Record extracts Start Marker

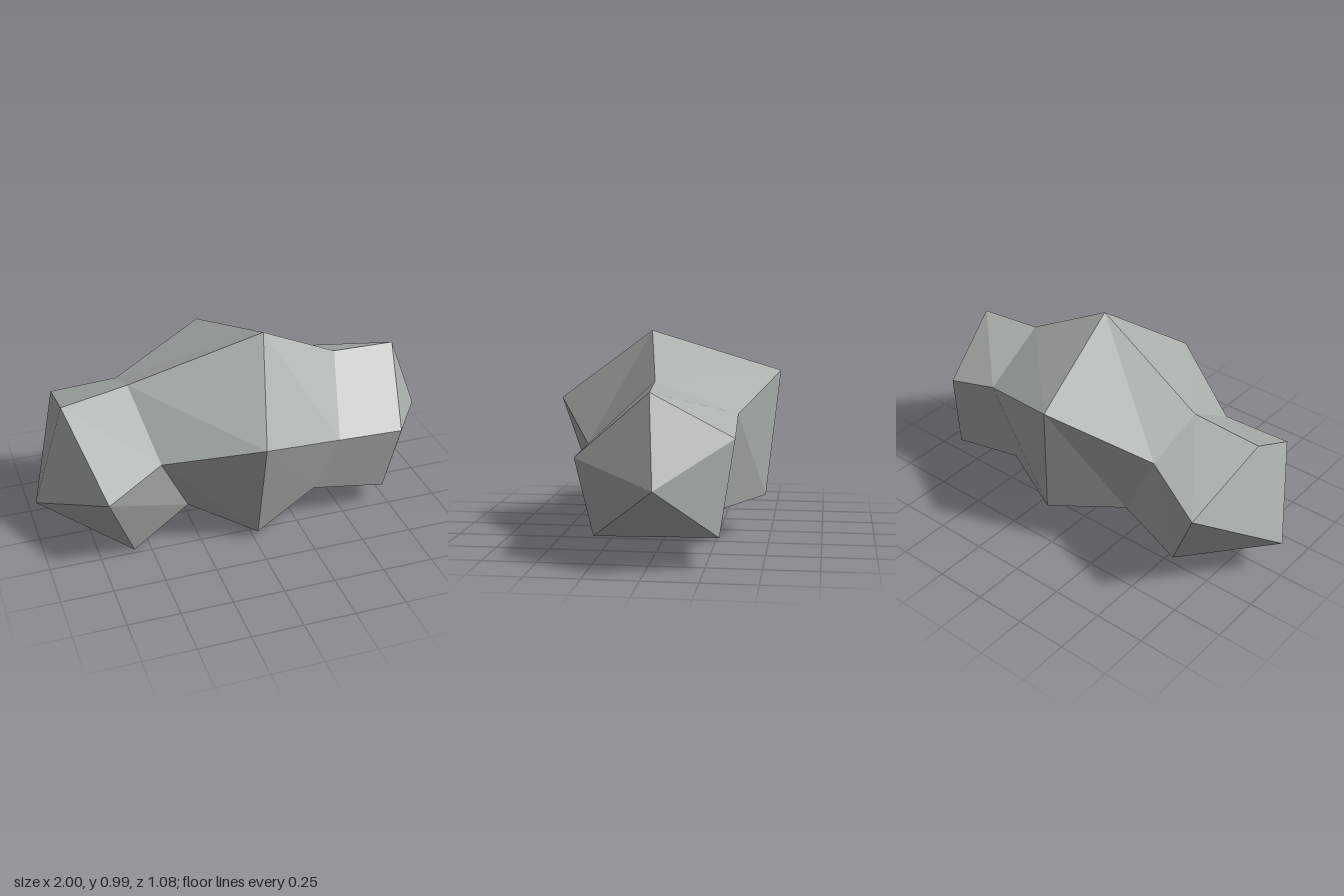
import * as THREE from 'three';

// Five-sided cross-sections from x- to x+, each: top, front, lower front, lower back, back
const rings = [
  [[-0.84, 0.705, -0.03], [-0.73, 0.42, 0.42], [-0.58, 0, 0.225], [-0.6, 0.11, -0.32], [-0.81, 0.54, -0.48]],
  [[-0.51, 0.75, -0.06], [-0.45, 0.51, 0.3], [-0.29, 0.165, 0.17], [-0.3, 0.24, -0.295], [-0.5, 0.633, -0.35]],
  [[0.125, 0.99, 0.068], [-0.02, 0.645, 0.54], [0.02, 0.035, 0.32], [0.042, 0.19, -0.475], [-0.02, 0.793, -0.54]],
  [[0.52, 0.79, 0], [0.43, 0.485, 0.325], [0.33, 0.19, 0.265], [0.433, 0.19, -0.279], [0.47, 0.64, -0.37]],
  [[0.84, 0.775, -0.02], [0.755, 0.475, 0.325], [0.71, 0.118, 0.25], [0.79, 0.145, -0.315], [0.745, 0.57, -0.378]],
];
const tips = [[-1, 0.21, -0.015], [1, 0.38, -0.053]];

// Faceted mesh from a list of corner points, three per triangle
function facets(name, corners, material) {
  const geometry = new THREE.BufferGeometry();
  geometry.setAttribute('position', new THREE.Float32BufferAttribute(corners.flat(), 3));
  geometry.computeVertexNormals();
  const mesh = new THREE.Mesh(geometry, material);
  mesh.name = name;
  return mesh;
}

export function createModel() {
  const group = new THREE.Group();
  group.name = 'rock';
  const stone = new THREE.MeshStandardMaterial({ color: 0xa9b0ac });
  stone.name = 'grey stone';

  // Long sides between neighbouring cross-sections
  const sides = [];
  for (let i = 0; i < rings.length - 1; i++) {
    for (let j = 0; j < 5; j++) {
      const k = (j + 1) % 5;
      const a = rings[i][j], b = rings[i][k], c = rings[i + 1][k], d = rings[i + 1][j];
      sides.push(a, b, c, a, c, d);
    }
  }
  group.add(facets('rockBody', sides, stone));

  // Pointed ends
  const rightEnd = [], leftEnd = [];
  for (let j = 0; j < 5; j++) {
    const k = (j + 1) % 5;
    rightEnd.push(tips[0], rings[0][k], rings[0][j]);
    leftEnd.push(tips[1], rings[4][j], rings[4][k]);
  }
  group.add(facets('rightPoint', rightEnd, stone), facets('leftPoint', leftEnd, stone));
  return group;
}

Record extracts End Marker

(The task) Pull every line containing "const" out of the records.

(Response to this exercise)
const rings = [
const tips = [[-1, 0.21, -0.015], [1, 0.38, -0.053]];
  const geometry = new THREE.BufferGeometry();
  const mesh = new THREE.Mesh(geometry, material);
  const group = new THREE.Group();
  const stone = new THREE.MeshStandardMaterial({ color: 0xa9b0ac });
  const sides = [];
      const k = (j + 1) % 5;
      const a = rings[i][j], b = rings[i][k], c = rings[i + 1][k], d = rings[i + 1][j];
  const rightEnd = [], leftEnd = [];
    const k = (j + 1) % 5;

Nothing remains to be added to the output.